Just like reinforced steel can bear more weight than sheet aluminum, a strong, well-conditioned back can withstand more stress, and protect the spine better, than a back that has not been conditioned through exercise.
Conditioning through flexibility and strengthening back exercises not only helps the back avoid injury, or minimize the severity of injury if the spine is traumatized, it also can help relieve the pain of many back conditions.
Many back exercises can help strengthen the spinal column and the supporting muscles, ligaments, and tendons. Most of these back exercises focus not only on the back, but also the abdominal (stomach) muscles and gluteus (buttocks) and hip muscles. Taken together, these strong 'core' muscles can provide back pain relief because they provide strong support for the spine, keeping it in alignment and facilitating movements that extend or twist the spine.
The ISCA recommends the following tips to help prevent back injuries
- Don't lift by bending over from the waist with locked knees. Instead, bend your hips and knees and then squat to pick up an object holding it as close to you as possible.
- Don't twist your body while lifting.
- Push, rather than pull, when you must move heavy objects.
- If you must sit for long periods, take frequent breaks and stretch and walk around.
- Wear flat shoes or shoes with low heels.
- Exercise regularly. An inactive lifestyle contributes to lower-back pain.
- The marvelous strength and flexibility that's engineered into your lower back also make it susceptible to developing lots of problems.

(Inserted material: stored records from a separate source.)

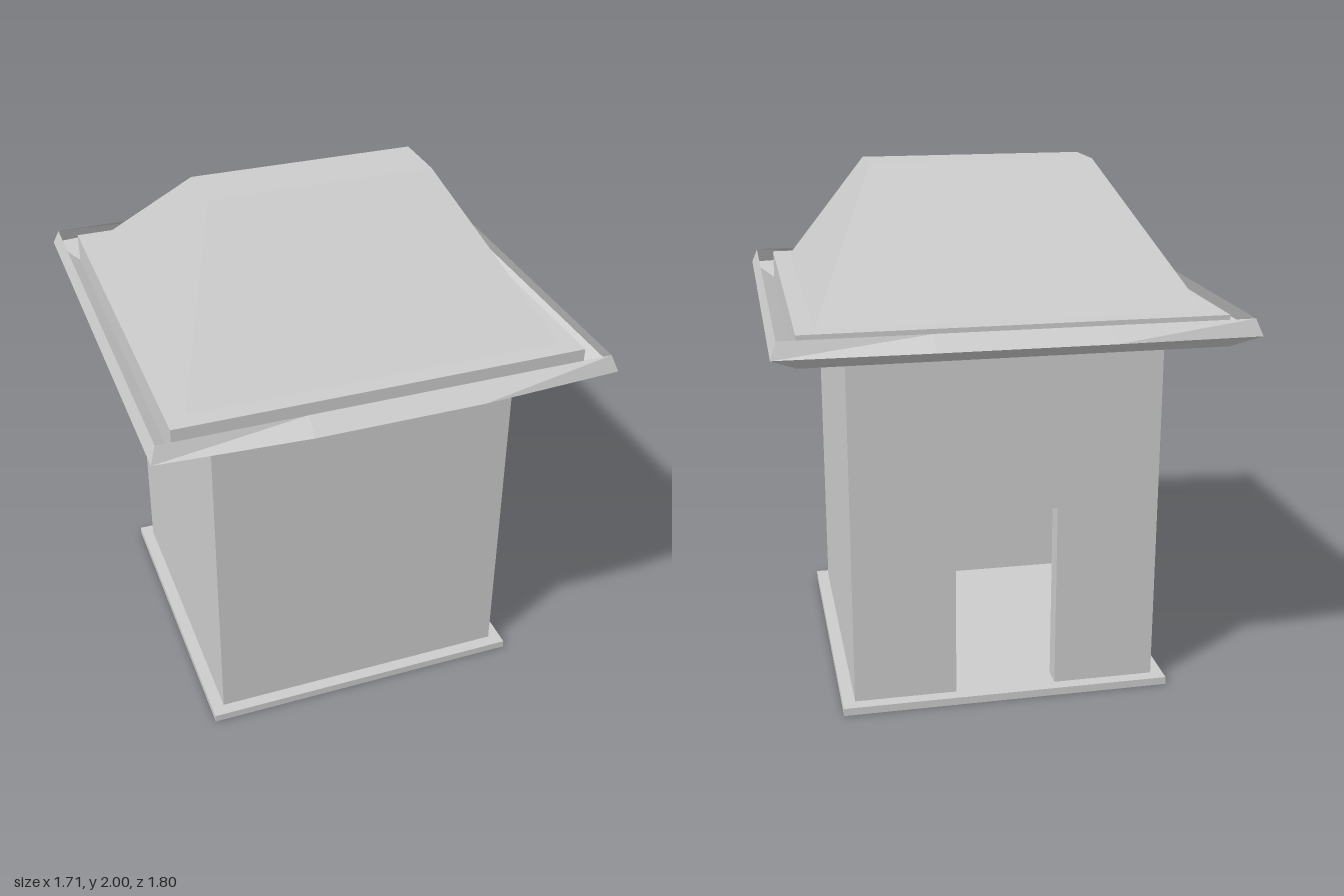
import * as THREE from 'three';

const grey = new THREE.MeshStandardMaterial({ color: 0xcccccc, flatShading: true });
const greyThin = new THREE.MeshStandardMaterial({ color: 0xcccccc, flatShading: true, side: THREE.DoubleSide });

export function createModel() {
  const model = new THREE.Group();

  const add = (name, geometry, material = grey) => {
    const mesh = new THREE.Mesh(geometry, material);
    mesh.name = name;
    model.add(mesh);
  };

  // Box between two heights, given half sizes in x and z
  const slab = (hx, hz, y0, y1, z = 0) =>
    new THREE.BoxGeometry(2 * hx, y1 - y0, 2 * hz).translate(0, (y0 + y1) / 2, z);

  const wall = 0.587, inner = 0.51, door = 0.195;
  const floorY = 0.03, doorTop = 0.76, eaveY = 1.405, roofY = 1.52;

  add('basePlate', slab(0.635, 0.635, 0, floorY));

  // Hollow walls: a plan outline open at the doorway in the back
  const plan = new THREE.Shape([
    [door, wall], [door, inner], [inner, inner], [inner, -inner],
    [-inner, -inner], [-inner, inner], [-door, inner], [-door, wall],
    [-wall, wall], [-wall, -wall], [wall, -wall], [wall, wall],
  ].map(([x, y]) => new THREE.Vector2(x, y)));
  const walls = new THREE.ExtrudeGeometry(plan, { depth: eaveY - floorY, bevelEnabled: false });
  walls.rotateX(-Math.PI / 2).translate(0, floorY, 0);
  add('walls', walls);

  add('doorLintel', slab(door, (wall - inner) / 2, doorTop, eaveY, -(wall + inner) / 2));
  add('ceiling', slab(inner, inner, 1.21, eaveY));
  add('eaveSlab', slab(0.765, 0.765, eaveY, roofY));

  // Open gutter around the eave; its outer rim bows out at front and back
  const ring = (half, y, midZ = half, midY = y) => {
    const front = [[-half, y, half], [-0.31, midY, midZ], [0.31, midY, midZ], [half, y, half]];
    return [...front, ...front.map(([x, h, z]) => [-x, h, -z])];
  };
  const rings = [ring(0.765, eaveY), ring(0.855, 1.46, 0.9, 1.47), ring(0.833, roofY)];
  const points = [];
  for (let r = 0; r < rings.length - 1; r++) {
    for (let i = 0; i < 8; i++) {
      const j = (i + 1) % 8;
      const [a, b, c, d] = [rings[r][i], rings[r][j], rings[r + 1][j], rings[r + 1][i]];
      points.push(...a, ...b, ...c, ...a, ...c, ...d);
    }
  }
  const gutter = new THREE.BufferGeometry();
  gutter.setAttribute('position', new THREE.Float32BufferAttribute(points, 3));
  gutter.computeVertexNormals();
  add('eaveGutter', gutter, greyThin);

  // Hipped roof with a flat ridge: a box with its top drawn in
  const roof = slab(0.695, 0.695, roofY, 2);
  const pos = roof.attributes.position;
  for (let i = 0; i < pos.count; i++) {
    if (pos.getY(i) > 1.9) {
      pos.setX(i, Math.sign(pos.getX(i)) * 0.43);
      pos.setZ(i, Math.sign(pos.getZ(i)) * 0.11);
    }
  }
  roof.computeVertexNormals();
  add('roof', roof);

  return model;
}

And because of the many nerves that run throughout the spine and into the rest of your body, a problem in the lower back can lead to not only leg pain and hip problems but more.
Spinal anatomy is a remarkable combination of strong bones, flexible ligaments and tendons, large muscles (and small muscles) and highly sensitive nerves. It is designed to be incredibly strong, protecting the highly sensitive nerve roots, yet highly flexible, providing for mobility on many different planes. Most of us take this juxtaposition of strength, structure and flexibility for granted in our everyday lives - until something goes wrong.
Once we have back pain, we're driven to know what's wrong and what it will take to relieve the pain and prevent a recurrence.
Almost everyone can benefit from stretching the soft tissues - the muscles, ligaments and tendons - in the back, legs, buttock, and around the spine.
The spinal column and its contiguous muscles, ligaments, and tendons are all designed to move, and limitations in this motion can make back pain worse.
Patients with ongoing back pain may find it takes weeks or months of stretching and other back exercises to mobilize the spine and soft tissues, but will find that meaningful and sustained relief of back pain will usually follow the increase in motion.
General Tips for Stretching to Relieve Back Pain
Keep the following in mind when starting a stretching routine as part of a program of back exercises:
- Wear comfortable clothes that won't bind
- Stretching should be pain free; do not force the body into difficult positions
- Move into the stretch slowly and avoid bouncing, which may actually tear muscles
- Stretch on a clean, flat surface that is large enough to move freely
- Hold stretches long enough (20-30 seconds) to allow muscles or joints to become loose
- Repeat the stretch, generally 5-10 times
If one already has low back pain or neck pain, it is best to check with a Doctor of Chiropractic to discuss a safe and effective exercise program, or treatment program, if required.